Bob Kravitz of WTHR

In fact, there’s word that other small- and mid-market team officials have reached out to the Pacers and told them, “Good for you. Fight the good fight.”

Small-market teams whine too much about the disadvantages they face, but tampering isn’t really a market-size issue. Remember, under Mitch Kupchak, the Lakers were known as the only team that didn’t tamper.

The Lakers have advantages because George is from the area, and Los Angeles offers immense marketability. That’d be true whether or not they contacted George or his agent before he officially became a free agent.

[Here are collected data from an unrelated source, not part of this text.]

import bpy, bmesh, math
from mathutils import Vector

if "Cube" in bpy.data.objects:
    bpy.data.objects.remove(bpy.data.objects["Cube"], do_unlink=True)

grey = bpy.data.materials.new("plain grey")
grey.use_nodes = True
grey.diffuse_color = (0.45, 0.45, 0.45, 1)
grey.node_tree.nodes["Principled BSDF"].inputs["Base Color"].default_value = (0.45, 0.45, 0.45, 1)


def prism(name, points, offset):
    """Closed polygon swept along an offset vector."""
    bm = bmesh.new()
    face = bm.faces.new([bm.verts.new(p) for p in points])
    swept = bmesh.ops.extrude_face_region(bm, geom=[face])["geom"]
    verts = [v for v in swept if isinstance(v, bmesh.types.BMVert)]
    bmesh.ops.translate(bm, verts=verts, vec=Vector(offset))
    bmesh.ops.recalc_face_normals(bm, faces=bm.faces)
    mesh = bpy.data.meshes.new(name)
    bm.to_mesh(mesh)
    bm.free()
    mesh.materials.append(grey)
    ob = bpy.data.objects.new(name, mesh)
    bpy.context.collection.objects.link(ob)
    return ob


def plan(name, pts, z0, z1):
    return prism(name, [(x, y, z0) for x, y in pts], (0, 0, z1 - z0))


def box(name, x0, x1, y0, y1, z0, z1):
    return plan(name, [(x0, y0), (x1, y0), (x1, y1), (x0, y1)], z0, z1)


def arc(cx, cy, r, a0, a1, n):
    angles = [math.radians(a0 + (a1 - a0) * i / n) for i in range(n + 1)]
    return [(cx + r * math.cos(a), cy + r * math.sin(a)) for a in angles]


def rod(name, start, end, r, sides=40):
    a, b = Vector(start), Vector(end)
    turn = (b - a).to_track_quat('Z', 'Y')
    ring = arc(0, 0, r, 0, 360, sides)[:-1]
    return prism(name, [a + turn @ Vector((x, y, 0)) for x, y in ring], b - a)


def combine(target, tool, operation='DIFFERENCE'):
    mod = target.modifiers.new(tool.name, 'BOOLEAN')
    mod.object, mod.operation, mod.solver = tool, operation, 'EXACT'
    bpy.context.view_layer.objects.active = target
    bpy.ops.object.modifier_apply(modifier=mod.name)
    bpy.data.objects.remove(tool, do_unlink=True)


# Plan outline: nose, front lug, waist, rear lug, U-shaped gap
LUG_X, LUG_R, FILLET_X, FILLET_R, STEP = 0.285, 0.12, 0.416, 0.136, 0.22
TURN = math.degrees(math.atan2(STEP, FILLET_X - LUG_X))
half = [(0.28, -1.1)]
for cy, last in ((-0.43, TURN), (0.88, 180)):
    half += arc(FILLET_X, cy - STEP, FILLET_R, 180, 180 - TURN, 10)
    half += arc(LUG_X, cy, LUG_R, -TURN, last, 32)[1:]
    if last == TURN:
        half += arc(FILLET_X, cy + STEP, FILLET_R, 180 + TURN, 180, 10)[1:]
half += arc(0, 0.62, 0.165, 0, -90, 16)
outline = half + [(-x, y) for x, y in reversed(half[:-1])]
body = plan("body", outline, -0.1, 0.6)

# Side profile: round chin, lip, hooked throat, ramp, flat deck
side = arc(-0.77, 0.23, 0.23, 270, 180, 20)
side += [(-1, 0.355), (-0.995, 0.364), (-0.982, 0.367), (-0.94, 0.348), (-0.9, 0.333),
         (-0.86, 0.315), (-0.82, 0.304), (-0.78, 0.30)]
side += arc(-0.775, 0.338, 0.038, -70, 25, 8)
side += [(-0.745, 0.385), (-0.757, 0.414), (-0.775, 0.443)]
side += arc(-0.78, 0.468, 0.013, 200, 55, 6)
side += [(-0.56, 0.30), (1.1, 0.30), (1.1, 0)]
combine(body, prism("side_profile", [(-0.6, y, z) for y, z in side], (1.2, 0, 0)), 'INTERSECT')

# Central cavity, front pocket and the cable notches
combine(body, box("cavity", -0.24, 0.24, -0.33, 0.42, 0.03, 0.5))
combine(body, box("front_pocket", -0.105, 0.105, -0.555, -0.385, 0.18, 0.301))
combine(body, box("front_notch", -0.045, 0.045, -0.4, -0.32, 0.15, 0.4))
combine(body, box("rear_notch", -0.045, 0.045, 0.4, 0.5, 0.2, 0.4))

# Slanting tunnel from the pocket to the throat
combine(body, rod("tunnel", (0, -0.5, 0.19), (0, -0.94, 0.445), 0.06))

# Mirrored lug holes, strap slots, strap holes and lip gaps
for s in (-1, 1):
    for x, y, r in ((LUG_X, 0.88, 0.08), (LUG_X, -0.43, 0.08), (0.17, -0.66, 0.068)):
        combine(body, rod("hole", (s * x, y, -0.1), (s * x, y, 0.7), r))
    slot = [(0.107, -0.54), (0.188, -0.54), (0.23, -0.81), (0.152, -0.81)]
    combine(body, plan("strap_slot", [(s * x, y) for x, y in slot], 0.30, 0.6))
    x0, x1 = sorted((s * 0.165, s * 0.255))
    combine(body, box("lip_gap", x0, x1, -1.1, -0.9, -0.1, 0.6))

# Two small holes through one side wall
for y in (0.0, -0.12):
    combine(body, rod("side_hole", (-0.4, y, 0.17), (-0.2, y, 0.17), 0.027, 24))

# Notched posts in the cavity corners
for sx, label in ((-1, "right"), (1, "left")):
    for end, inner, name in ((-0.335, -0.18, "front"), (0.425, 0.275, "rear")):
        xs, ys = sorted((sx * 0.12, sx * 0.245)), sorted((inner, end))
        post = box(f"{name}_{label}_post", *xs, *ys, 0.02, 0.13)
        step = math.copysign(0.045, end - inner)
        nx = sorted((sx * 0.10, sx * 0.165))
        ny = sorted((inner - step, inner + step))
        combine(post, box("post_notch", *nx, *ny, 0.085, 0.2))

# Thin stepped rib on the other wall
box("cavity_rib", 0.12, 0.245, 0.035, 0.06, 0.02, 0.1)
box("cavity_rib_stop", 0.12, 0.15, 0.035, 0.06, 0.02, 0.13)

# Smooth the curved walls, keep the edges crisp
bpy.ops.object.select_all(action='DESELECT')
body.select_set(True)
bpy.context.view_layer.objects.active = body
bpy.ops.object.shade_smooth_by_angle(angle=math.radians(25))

I understand the desire to take down the big, bad Lakers – especially now that they appear poised to become truly big and bad again. But it’s hard to find a team that can cast a stone at them from anywhere other than a glass house.